No matter how you are fishing, either from a boat or float tube, you will need a little marker buoy. You can buy them for $3.69 at your local tackle store. Once you locate that school of fish you don't want to lose it. Throw out a buoy and stay in that area until you aren't getting any more hits.

Other items that you may want to have include egg sinkers, bait walkers, split shot and an assortment of swivels. Remember, when fishing with weights, you will need 1/8 ounce of weight for every 10 feet you want to get down. So at 30 feet you would need 3/8 of an ounce — and a little more on windy days.

If you are float tubing you will want to have a small anchor. My personal choice is a four pound, plastic coated type. The plastic isn't as abrasive as lead on the side of the float tube when not in use. With a couple of snaps attached to your anchor line you can hook it to the Nan rings already on your float tube. Works great and you can store the extra line in one of your storage compartments.

If you want to save some money then melt your lead and make your own anchor, and paint or dip it in liquid plastic that you can buy at your local hardware store.

I have given you a lot of tackle to take along, especially if you are fishing from a float tube. If you are, just take along the minimum. If you run out of something you can always go back to your car and get it — although that is a pain, especially if you are catching fish. One thing to consider is that you can buy a float tube a lot cheaper than you can buy a boat. And, surprisingly enough, you can cover a lot of territory in one. If you can't afford a boat, a tube is a great alternative, and you don't have to pay for a boat license either.

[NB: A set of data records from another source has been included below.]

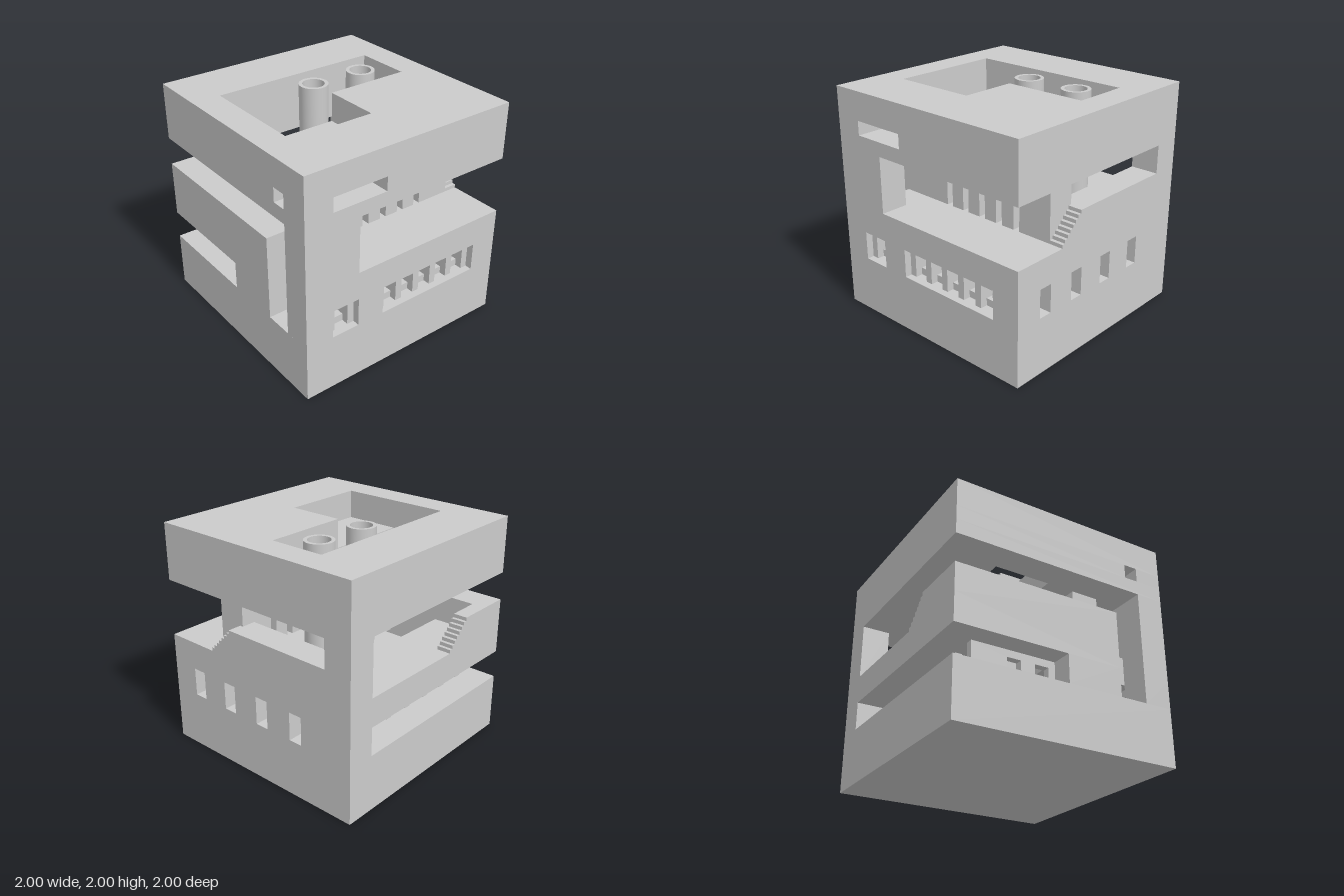
import * as THREE from 'three';

const mat = new THREE.MeshStandardMaterial({ color: 0xcccccc, flatShading: true });
const smooth = new THREE.MeshStandardMaterial({ color: 0xcccccc });

export function createModel() {
  const root = new THREE.Group();

  const add = (name, geo, m = mat) => {
    const mesh = new THREE.Mesh(geo, m);
    mesh.name = name;
    root.add(mesh);
    return mesh;
  };
  // Box given by its extents
  const box = (name, x0, x1, y0, y1, z0, z1) =>
    add(name, new THREE.BoxGeometry(x1 - x0, y1 - y0, z1 - z0))
      .position.set((x0 + x1) / 2, (y0 + y1) / 2, (z0 + z1) / 2);
  const toPoints = (pts) => pts.map(([a, b]) => new THREE.Vector2(a, b));
  const rect = (a0, a1, b0, b1) => [[a0, b0], [a1, b0], [a1, b1], [a0, b1]];
  const extrude = (outline, holes, depth) => {
    const shape = new THREE.Shape(toPoints(outline));
    shape.holes = holes.map((h) => new THREE.Path(toPoints(h)));
    return new THREE.ExtrudeGeometry(shape, { depth, bevelEnabled: false });
  };
  // Mirrored coordinates are listed backwards to keep the winding
  const flipZ = (pts) => pts.map(([x, z]) => [x, -z]).reverse();
  const flipSide = (pts) => pts.map(([z, y]) => [-z, y]).reverse();
  // Floor plate: outline and holes are [x, z], between heights y0 and y1
  const plate = (name, outline, holes, y0, y1) =>
    add(name, extrude(flipZ(outline), holes.map(flipZ), y1 - y0)
      .rotateX(-Math.PI / 2).translate(0, y0, 0));
  // Wall facing z: outline and holes are [x, y]
  const wallZ = (name, outline, holes, z0, z1) =>
    add(name, extrude(outline, holes, z1 - z0).translate(0, 0, z0));
  // Wall facing x: outline and holes are [z, y]
  const wallX = (name, outline, holes, x0, x1) =>
    add(name, extrude(flipSide(outline), holes.map(flipSide), x1 - x0)
      .rotateY(Math.PI / 2).translate(x0, 0, 0));

  const square = rect(-1, 1, -1, 1);

  // Solid base
  box('base', -1, 1, 0, 0.5, -1, 1);

  // Lower storey: back wall piers between four windows
  const backEdges = [-1, ...[-0.5, -0.125, 0.25, 0.625].flatMap((x) => [x, x + 0.125]), 1];
  for (let i = 0; i < backEdges.length; i += 2)
    box('lowerBackWall', backEdges[i], backEdges[i + 1], 0.5, 0.75, -1, -0.75);

  // Lower storey: front and right wall piers
  box('lowerFrontPier', 0, 0.5, 0.5, 0.75, 0.75, 1);
  box('frontRightPier', 0.75, 1, 0.5, 0.75, 0.75, 1);
  box('rightPier', 0.75, 1, 0.5, 0.75, 0.25, 0.5);

  // Right openings: row of posts in front of a thin pierced wall
  for (const [z0, count] of [[0.5, 1], [-0.75, 5]]) {
    const holes = [];
    for (let i = 0; i <= count; i++) {
      const z = z0 + i * 0.1875;
      box('rightPost', 0.875, 0.9375, 0.5, 0.75, z, z + 0.0625);
      if (i < count) holes.push(rect(z + 0.0625, z + 0.1875, 0.5625, 0.6875));
    }
    wallX('rightWindowWall', rect(z0, z0 + count * 0.1875 + 0.0625, 0.5, 0.75), holes, 0.8125, 0.875);
  }

  // Recessed front window wall and left colonnade
  wallZ('frontWindowWall', rect(-0.75, 0, 0.5, 0.75),
    [-0.4375, -0.1875].map((x) => rect(x, x + 0.125, 0.5625, 0.6875)), 0.75, 0.8125);
  for (let i = 0; i < 5; i++)
    box('leftPost', -0.75, -0.6875, 0.5, 0.75, -0.5 + i * 0.25, -0.4375 + i * 0.25);

  // Middle floor with front slot notch and courtyard opening
  plate('middleFloor',
    [[-1, -1], [1, -1], [1, 1], [0.75, 1], [0.75, 0.75], [0.5, 0.75], [0.5, 1], [-1, 1]],
    [rect(-0.5, 0, 0.25, 0.75)], 0.75, 1);

  // Upper storey: parapets, landing and corner piers
  box('frontParapet', -1, 0.5, 1, 1.25, 0.75, 1);
  box('leftLanding', -1, -0.875, 1, 1.25, 0.5, 0.75);
  box('backParapet', -0.75, 0.25, 1, 1.25, -1, -0.75);
  box('backLeftPier', -1, -0.75, 1, 1.5, -1, -0.75);
  box('upperFrontRightPier', 0.75, 1, 1, 1.5, 0.5, 1);

  // Two matching stairs, eight steps each
  for (let i = 0; i < 8; i++) {
    const s = i / 32, top = 1 + (i + 1) / 32;
    box('leftStairStep', -1, -0.875, 1, top, 0.25 + s, 0.25 + s + 1 / 32);
    box('backStairStep', 0.5 - s - 1 / 32, 0.5 - s, 1, top, -1, -0.875);
  }

  // Inner wall: slotted lower half, three windows above
  const outline = [[-0.875, 1]];
  for (let i = 0; i < 5; i++) {
    const z = -0.5625 + i * 0.1875;
    outline.push([z, 1], [z, 1.25], [z + 0.0625, 1.25], [z + 0.0625, 1]);
  }
  outline.push([0.75, 1], [0.75, 1.5], [-0.875, 1.5]);
  wallX('innerWall', outline,
    [-0.125, 0.0625, 0.25].map((z) => rect(z, z + 0.125, 1.3125, 1.4375)), 0.25, 0.5);

  // Roof in layers: side niche, light well and sunken terrace
  const well = rect(-0.5, 0, -0.75, 0.75);
  plate('roofUnderside', square, [well], 1.5, 1.625);
  plate('roofNicheLayer',
    [[-1, -1], [1, -1], [1, 0.25], [0.625, 0.25], [0.625, 1], [-1, 1]], [well], 1.625, 1.75);
  box('roofNicheCorner', 0.75, 1, 1.625, 1.75, 0.75, 1);
  plate('roofTop', square,
    [[[-0.5, -0.75], [0, -0.75], [0, 0], [0.5, 0], [0.5, 0.75], [-0.5, 0.75]]], 1.75, 2);

  // Two open pipes rising through the light well
  const pipeParts = {
    pipeOuter: [[0.125, 1], [0.125, 2]],
    pipeRim: [[0.125, 2], [0.094, 2]],
    pipeInner: [[0.094, 2], [0.094, 1]],
  };
  for (const z of [-0.5, 0])
    for (const [name, pts] of Object.entries(pipeParts))
      add(name, new THREE.LatheGeometry(toPoints(pts), 32), smooth).position.set(-0.25, 0, z);

  return root;
}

Whether you are fishing from a tube or a boat, a good fish finder will really help.